We will, most certainly, have to overcome discomfiture, as we try to figure out how to greet somebody, how to professionally welcome someone, or how to greet your son’s girlfriend for the first time. The uncertainty can certainly affect relationships.
Predictably, we will begin to see more interpersonal and family-based squabbles. For example, if your business partner attempts a handshake, and your mother goes in for the hug, and the hand is withdrawn or the body pulled away. Such gestures are certainly not without their ripple effect, in terms of relational dynamics.
Even if you despise being hugged or held close, outside of intimate relationships and encounters, or are averse to shaking hands, losing social touch completely, like we have during this pandemic, still may not feel normal, or anywhere close.
Already experts are predicting that some degree of social touch will disappear permanently, even after the wave subsides and social distancing inches closer, and people start to rebuild their social lives. There is yet to be a consensus on what will replace it.
Language is the most obvious way that humans foster social ties with one another, but touch does something similar. It also helps to reduce aggression between people.
“When you’re socially touching someone, it’s very hard to be aggressive towards them,” says Tiffany Field, Director of the Touch Research Institute at the University of Miami School of Medicine.
Welcome touch is good for your health; it’s been shown to lower stress and activate the release of oxytocin, which is nicknamed the “love hormone” and helps promote bonding and closeness. www.ncbi.nlm.nih.gov/pmc/articles/PMC4290532/
Additionally, oxytocin is released, in response to low intensity stimulation of the skin, such as in response to touch, stroking, warm temperature, etc. Consequently, oxytocin is not only released during interaction between mothers and infants, but also during positive interaction between adults or between humans and animals.
While the handshake may not disappear completely, after the pandemic is under control, but it will certainly change. People might reserve handshakes and hugs for those, who are closest to them and who they trust the most, and develop new greetings that don’t involve skin-on-skin contact for those further outside their social circle.
There are many alternatives: the elbow bump, a foot tap, a bow, the Namaste (a Sanskrit phrase meaning I bow to you) gesture, a brief nod or head tilt, placing a hand on your heart.
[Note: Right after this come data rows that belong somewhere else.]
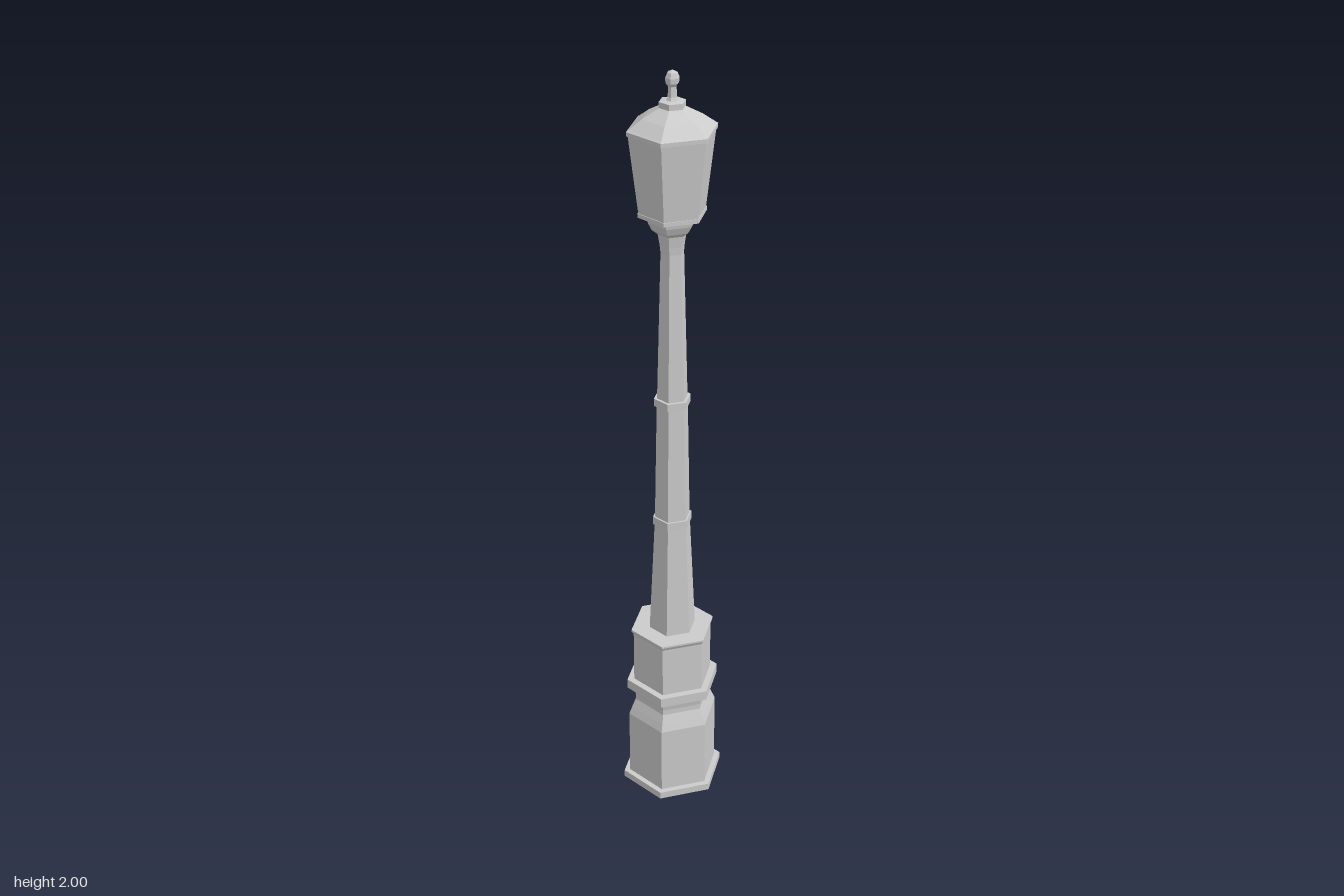
import * as THREE from 'three';

const material = new THREE.MeshStandardMaterial({
  color: 0xcccccc, flatShading: true, side: THREE.DoubleSide,
});

// Six-sided turned part from [radius, height] pairs, corners on the x axis
function hexPart(name, profile) {
  const points = profile.map(([r, y]) => new THREE.Vector2(r, y));
  const mesh = new THREE.Mesh(new THREE.LatheGeometry(points, 6, Math.PI / 2), material);
  mesh.name = name;
  return mesh;
}

// Tapered pane lying just proud of one lantern face
function paneGeometry() {
  const [y0, y1, z0, z1, w0, w1] = [1.675, 1.84, 0.0735, 0.091, 0.031, 0.038];
  const shape = [-w0, y0, z0, w0, y0, z0, w1, y1, z1, -w1, y1, z1];
  const geometry = new THREE.BufferGeometry();
  geometry.setAttribute('position', new THREE.Float32BufferAttribute(shape, 3));
  geometry.setIndex([0, 1, 2, 0, 2, 3]);
  geometry.computeVertexNormals();
  return geometry;
}

export function createModel() {
  const model = new THREE.Group();
  model.name = 'streetLamp';

  // Hollow pedestal with foot, waist, belt and top lip
  model.add(hexPart('pedestal', [
    [0.121, 0.02], [0.121, 0], [0.137, 0], [0.137, 0.02], [0.121, 0.02],
    [0.121, 0.215], [0.113, 0.235], [0.102, 0.26], [0.102, 0.275], [0.108, 0.303],
    [0.125, 0.303], [0.125, 0.33], [0.106, 0.33], [0.106, 0.475],
    [0.112, 0.485], [0.112, 0.49], [0, 0.49],
  ]));

  // Tapering post with two collars
  model.add(hexPart('post', [
    [0.062, 0.49], [0.047, 0.81], [0.051, 0.81], [0.051, 0.832], [0.046, 0.832],
    [0.04, 1.153], [0.047, 1.153], [0.047, 1.173], [0.039, 1.173],
    [0.029, 1.56], [0.031, 1.58], [0.036, 1.61],
  ]));

  // Bowl carrying the lantern
  model.add(hexPart('bowl', [
    [0, 1.608], [0.036, 1.608], [0.05, 1.62], [0.059, 1.638], [0.063, 1.657],
  ]));

  // Lantern
  const lantern = new THREE.Group();
  lantern.name = 'lantern';
  lantern.add(hexPart('lanternBody', [
    [0, 1.655], [0.084, 1.655], [0.084, 1.665], [0.082, 1.665], [0.105, 1.855],
    [0.109, 1.855], [0.109, 1.865], [0.104, 1.868],
  ]));
  const pane = paneGeometry();
  for (let i = 0; i < 6; i++) {
    const mesh = new THREE.Mesh(pane, material);
    mesh.name = 'pane' + (i + 1);
    mesh.rotation.y = i * Math.PI / 3;
    lantern.add(mesh);
  }
  lantern.add(hexPart('roof', [
    [0.104, 1.868], [0.072, 1.891], [0.03, 1.914], [0.032, 1.914], [0.032, 1.928], [0, 1.932],
  ]));
  model.add(lantern);

  // Finial stem and knob
  model.add(hexPart('finial', [
    [0.016, 1.928], [0.011, 1.938], [0.01, 1.962], [0.016, 1.97],
    [0.017, 1.982], [0.012, 1.994], [0, 2],
  ]));
  return model;
}
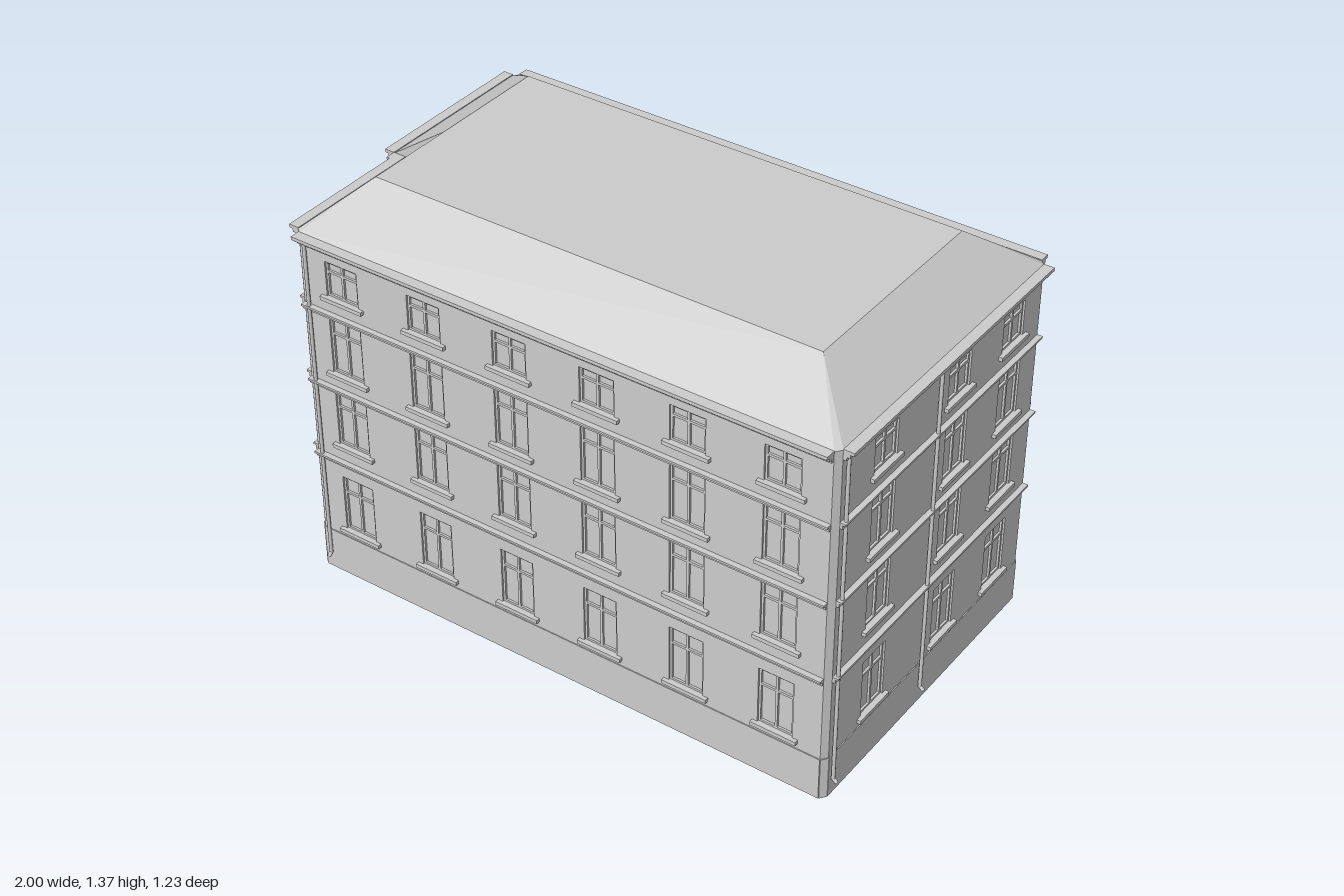
import * as THREE from 'three';

const material = new THREE.MeshStandardMaterial({ color: 0xcccccc, side: THREE.DoubleSide });

// Footprint corners [x, z], walked front, right, back, left; small chamfers at the corners
const plan = [
  [-0.89, 0.55], [0.93, 0.55], [0.945, 0.53], [0.945, -0.535], [0.93, -0.55],
  [-0.935, -0.55], [-0.95, -0.535], [-0.95, 0.05], [-0.905, 0.05], [-0.905, 0.535],
];
const top = 1.225, baseTop = 0.148;

// Window sill level and head level of every storey
const storeys = [[0.18, 0.38], [0.505, 0.7], [0.77, 0.967], [1.04, 1.16]];
const bands = [0.439, 0.711, 0.978];

// Facades keyed by the index of their first corner; positions run along x or z
const facades = {
  0: { name: 'frontWall', axis: 0, windows: [-0.74, -0.437, -0.132, 0.17, 0.472, 0.777], pipes: [-0.865] },
  2: { name: 'rightWall', axis: 1, windows: [0.305, -0.08, -0.38], pipes: [0.515, 0.04] },
  4: {
    name: 'backWall', axis: 0, windows: [0.71, 0.35, 0.07, -0.22, -0.51, -0.8], pipes: [0.915, 0.495],
    shops: [0.35, 0.07, -0.51, -0.8], door: -0.22,
  },
  6: { name: 'leftRearWall', axis: 1, windows: [-0.37, -0.1], pipes: [] },
  7: { name: 'stepWall', axis: 0, windows: [], pipes: [] },
  8: { name: 'leftFrontWall', axis: 1, windows: [0.33], pipes: [0.075, 0.51] },
};

function add(parent, name, geometry, x = 0, y = 0, z = 0) {
  const mesh = new THREE.Mesh(geometry, material);
  mesh.name = name;
  mesh.position.set(x, y, z);
  parent.add(mesh);
  return mesh;
}

// Box given by its left/right, bottom/top and back/front limits
function block(parent, name, x0, x1, y0, y1, z0, z1) {
  return add(parent, name, new THREE.BoxGeometry(x1 - x0, y1 - y0, z1 - z0),
    (x0 + x1) / 2, (y0 + y1) / 2, (z0 + z1) / 2);
}

// Recessed pane with frame, mullion and transom
function addWindow(wall, o) {
  const g = new THREE.Group();
  g.name = o.kind;
  wall.add(g);
  const { x0, x1, y0, y1 } = o;
  const x = (x0 + x1) / 2, f = 0.007, rail = y0 + (y1 - y0) * 0.7;
  block(g, 'pane', x0, x1, y0, y1, -0.015, -0.013);
  for (const [a, b] of [[x0, x0 + f], [x1 - f, x1]]) block(g, 'frameSide', a, b, y0, y1, -0.013, -0.006);
  for (const y of [y0, y1 - f]) block(g, 'frameRail', x0, x1, y, y + f, -0.013, -0.006);
  block(g, 'transom', x0, x1, rail - 0.004, rail + 0.004, -0.013, -0.006);
  if (o.kind === 'shopWindow') {
    block(g, 'surroundTop', x0 - 0.01, x1 + 0.01, y1, y1 + 0.01, 0, 0.007);
    for (const e of [x0 - 0.01, x1]) block(g, 'surroundSide', e, e + 0.01, y0, y1, 0, 0.006);
  } else {
    block(g, 'mullion', x - 0.004, x + 0.004, y0, y1, -0.013, -0.006);
  }
  block(g, 'sill', x0 - 0.018, x1 + 0.018, y0 - 0.013, y0, -0.01, 0.013);
}

// Double door with top light, panels, surround and hood
function addDoor(wall, o) {
  const g = new THREE.Group();
  g.name = 'door';
  wall.add(g);
  const { x0, x1, y0, y1 } = o;
  const x = (x0 + x1) / 2, head = y0 + (y1 - y0) * 0.75;
  block(g, 'doorLeaves', x0, x1, y0, y1, -0.015, -0.012);
  block(g, 'doorTransom', x0, x1, head, head + 0.012, -0.012, -0.004);
  block(g, 'doorMeetingRail', x - 0.005, x + 0.005, y0, y1, -0.012, -0.007);
  for (const s of [-1, 1]) {
    const c = x + s * (x1 - x0) / 4;
    block(g, 'doorPanel', c - 0.018, c + 0.018, y0 + 0.02, y0 + 0.06, -0.012, -0.009);
    block(g, 'doorPanel', c - 0.018, c + 0.018, y0 + 0.08, head - 0.015, -0.012, -0.009);
    const e = s < 0 ? x0 : x1;
    block(g, 'doorJamb', Math.min(e, e + s * 0.022), Math.max(e, e + s * 0.022), y0, y1 + 0.015, 0, 0.01);
  }
  block(g, 'doorHood', x0 - 0.03, x1 + 0.03, y1 + 0.008, y1 + 0.022, 0, 0.018);
  block(g, 'doorHead', x0, x1, y1, y1 + 0.015, 0, 0.01);
}

// Wall standing on one footprint edge: local x along the edge, local +z outwards
function buildWall(index) {
  const a = plan[index], b = plan[(index + 1) % plan.length];
  const dx = b[0] - a[0], dz = b[1] - a[1], length = Math.hypot(dx, dz);
  const wall = new THREE.Group();
  const spec = facades[index];
  wall.name = spec ? spec.name : 'cornerChamfer';
  wall.position.set(a[0], 0, a[1]);
  wall.rotation.y = Math.atan2(-dz, dx);

  const along = (p) => Math.abs(p - a[spec.axis]);
  const openings = [];
  if (spec) {
    spec.windows.forEach((p) => storeys.forEach(([y0, y1], floor) => {
      const c = along(p);
      if (floor === 0 && p === spec.door) {
        openings.push({ kind: 'door', x0: c - 0.065, x1: c + 0.065, y0: 0.15, y1: 0.385 });
      } else if (floor === 0 && spec.shops?.includes(p)) {
        openings.push({ kind: 'shopWindow', x0: c - 0.1, x1: c + 0.1, y0: 0.168, y1: 0.395 });
      } else {
        openings.push({ kind: 'window', x0: c - 0.059, x1: c + 0.059, y0, y1 });
      }
    }));
  }

  // Masonry with the openings cut out
  const rect = (P, x0, x1, y0, y1) =>
    new P([[x0, y0], [x1, y0], [x1, y1], [x0, y1]].map(([x, y]) => new THREE.Vector2(x, y)));
  const shape = rect(THREE.Shape, 0, length, 0, top);
  shape.holes = openings.map((o) => rect(THREE.Path, o.x0, o.x1, o.y0, o.y1));
  add(wall, 'masonry', new THREE.ExtrudeGeometry(shape, { depth: 0.015, bevelEnabled: false }), 0, 0, -0.015);
  block(wall, 'plinth', 0, length, 0, baseTop, -0.02, 0.003);
  if (!spec) return wall;

  openings.forEach((o) => (o.kind === 'door' ? addDoor : addWindow)(wall, o));

  // Storey bands and stepped eaves cornice
  for (const y of bands) {
    block(wall, 'bandLower', 0, length, y - 0.011, y + 0.002, 0, 0.009);
    block(wall, 'bandUpper', 0, length, y + 0.002, y + 0.009, 0, 0.018);
  }
  block(wall, 'corniceLower', 0, length, 1.194, 1.206, 0, 0.011);
  block(wall, 'corniceMiddle', 0, length, 1.206, 1.217, 0, 0.022);
  block(wall, 'corniceUpper', 0, length, 1.217, 1.228, 0, 0.034);

  // Downpipes with a turned-out foot
  for (const p of spec.pipes) {
    add(wall, 'downpipe', new THREE.CylinderGeometry(0.006, 0.006, 1.14, 8), along(p), 0.63, 0.01);
    const foot = add(wall, 'downpipeFoot', new THREE.CylinderGeometry(0.006, 0.006, 0.02, 8), along(p), 0.058, 0.015);
    foot.rotation.x = -Math.PI / 4;
  }
  return wall;
}

// Hipped roof: footprint outline rising to a flat rectangular top
function roofGeometry() {
  const ridgeY = 1.366, v = [];
  const low = plan.map(([x, z]) => [x, top, z]);
  const high = plan.map(([x, z]) => [
    THREE.MathUtils.clamp(x, -0.75, 0.77), ridgeY, THREE.MathUtils.clamp(z, -0.36, 0.36)]);
  plan.forEach((_, i) => {
    const j = (i + 1) % plan.length;
    v.push(low[i], low[j], high[j], low[i], high[j], high[i], [0, ridgeY, 0], high[i], high[j]);
  });
  const geometry = new THREE.BufferGeometry();
  geometry.setAttribute('position', new THREE.Float32BufferAttribute(v.flat(), 3));
  geometry.computeVertexNormals();
  return geometry;
}

export function createModel() {
  const model = new THREE.Group();
  model.name = 'apartmentBuilding';
  const building = new THREE.Group();
  building.name = 'building';
  building.rotation.y = 0.037;
  model.add(building);
  plan.forEach((_, i) => building.add(buildWall(i)));
  add(building, 'roof', roofGeometry());
  return model;
}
While a change is evident, it is unclear which will prevail. There is such a wide range of values and beliefs and political views underlying it all. One thing for certain is that we would not all arrive at the same solution.
Notwithstanding, to clasp hands is to allow two lives to collide in a brief moment of trust. To forgo the handshake forever, is akin to asking humans to cease trying to one-up one another or to stop seeking a kindred spirit.
Let us take a stand, Covid must not eliminate the use of the hand, and permanently obliterate what previous epidemics did not.
Aleuta, the struggle continues.
Yvonne Sam, a retired Head Nurse and Secondary School Teacher, is the Chair of the Rights and Freedom Committee at the Black Community Resource Centre. A regular columnist for over two decades with the Montreal Community Contact, her insightful and incursive articles on topics ranging from politics, human rights and immigration, to education and parenting have also appeared in the Huffington Post, Montreal Gazette, XPressbogg and Guyanese OnLine. She is also the recipient of the Governor General of Canada Caring Canadian Citizen Award.